The Society also offers in-house workshops on Indexing for editors or those who commission indexes. You can book a professional tutor-indexer to come and talk to your staff about the process of producing, commissioning and preparing an index for publication. An online version of this workshop is also available.
Code of Professional Conduct
All members of the Society agree to abide by the Code of Professional Conduct.
Copyright and moral rights of indexers
Rights of indexers
An indexer is entitled to assert moral and/or economic rights in accordance with copyright legislation. Most indexers have cordial relations with their publishers, but in this era of formalisation both indexers and publishers should be aware of their respective rights.
The following clauses embody indexers’ rights under current English law, and are suitable for incorporation into the contract between indexer (‘supplier’) and client (‘publisher’). They cover copyright and moral rights and restrict the use of the index (‘Product’) to that specified by the owner.
- Ownership/licence to use
1.1 The publisher acknowledges that any copyright or other rights subsisting in the products of any of the services hereunder (‘Products’) shall belong to the supplier absolutely.
1.2 The supplier hereby grants to the publisher a royalty-free licence to use the Products for the full copyright period subject to such a licence being limited to:
1.2.1 the purposes set out in the publisher’s order;
1.2.2 the media specified in the publisher’s order;
1.2.3 the territory specified in the publisher’s order.
1.3 For the avoidance of doubt the publisher has no right to alter the Products without the prior written consent of the supplier.
- Right to be identified

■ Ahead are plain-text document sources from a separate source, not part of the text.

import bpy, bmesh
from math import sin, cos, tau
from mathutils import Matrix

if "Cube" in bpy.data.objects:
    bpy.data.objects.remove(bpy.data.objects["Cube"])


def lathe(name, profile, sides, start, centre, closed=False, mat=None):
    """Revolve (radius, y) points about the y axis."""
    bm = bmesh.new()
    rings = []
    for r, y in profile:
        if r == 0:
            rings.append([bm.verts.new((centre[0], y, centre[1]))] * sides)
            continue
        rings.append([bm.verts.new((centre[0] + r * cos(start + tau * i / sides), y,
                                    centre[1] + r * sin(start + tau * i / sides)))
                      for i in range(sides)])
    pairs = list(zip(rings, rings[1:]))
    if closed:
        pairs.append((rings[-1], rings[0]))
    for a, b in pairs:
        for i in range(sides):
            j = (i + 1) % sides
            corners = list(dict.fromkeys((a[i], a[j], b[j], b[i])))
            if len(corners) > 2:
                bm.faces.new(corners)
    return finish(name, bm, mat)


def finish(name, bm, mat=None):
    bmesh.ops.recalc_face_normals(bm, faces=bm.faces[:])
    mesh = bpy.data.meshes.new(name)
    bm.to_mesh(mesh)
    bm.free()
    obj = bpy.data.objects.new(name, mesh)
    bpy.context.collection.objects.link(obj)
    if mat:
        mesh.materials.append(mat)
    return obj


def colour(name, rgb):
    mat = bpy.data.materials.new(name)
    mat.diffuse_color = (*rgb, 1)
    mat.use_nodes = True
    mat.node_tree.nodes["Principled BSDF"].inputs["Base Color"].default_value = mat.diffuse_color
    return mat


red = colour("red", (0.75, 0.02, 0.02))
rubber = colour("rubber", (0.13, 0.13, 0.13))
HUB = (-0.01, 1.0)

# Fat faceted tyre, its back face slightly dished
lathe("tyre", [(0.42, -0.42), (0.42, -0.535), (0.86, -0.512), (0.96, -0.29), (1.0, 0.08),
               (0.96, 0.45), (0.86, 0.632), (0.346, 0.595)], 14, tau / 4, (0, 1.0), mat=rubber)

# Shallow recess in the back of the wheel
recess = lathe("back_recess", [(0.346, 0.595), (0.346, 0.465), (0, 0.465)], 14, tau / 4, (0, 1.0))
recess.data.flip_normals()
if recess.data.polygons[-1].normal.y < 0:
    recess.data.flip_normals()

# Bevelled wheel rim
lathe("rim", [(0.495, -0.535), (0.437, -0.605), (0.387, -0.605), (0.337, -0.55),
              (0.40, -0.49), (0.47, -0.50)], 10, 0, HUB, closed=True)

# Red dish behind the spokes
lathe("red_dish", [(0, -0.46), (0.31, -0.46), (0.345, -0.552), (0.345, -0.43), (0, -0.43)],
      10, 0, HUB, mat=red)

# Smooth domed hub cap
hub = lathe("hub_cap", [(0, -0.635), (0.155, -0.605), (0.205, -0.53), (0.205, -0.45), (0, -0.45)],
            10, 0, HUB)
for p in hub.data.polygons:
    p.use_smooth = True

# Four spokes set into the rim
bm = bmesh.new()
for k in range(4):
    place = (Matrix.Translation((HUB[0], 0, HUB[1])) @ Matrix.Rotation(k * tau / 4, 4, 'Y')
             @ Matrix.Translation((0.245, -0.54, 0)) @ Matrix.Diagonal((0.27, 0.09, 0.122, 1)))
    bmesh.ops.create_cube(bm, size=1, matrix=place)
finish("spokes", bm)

The publisher hereby agrees that the supplier shall have the right to be identified with the Products and undertakes to identify the supplier with the Products when exercising its rights pursuant to clause 1.2.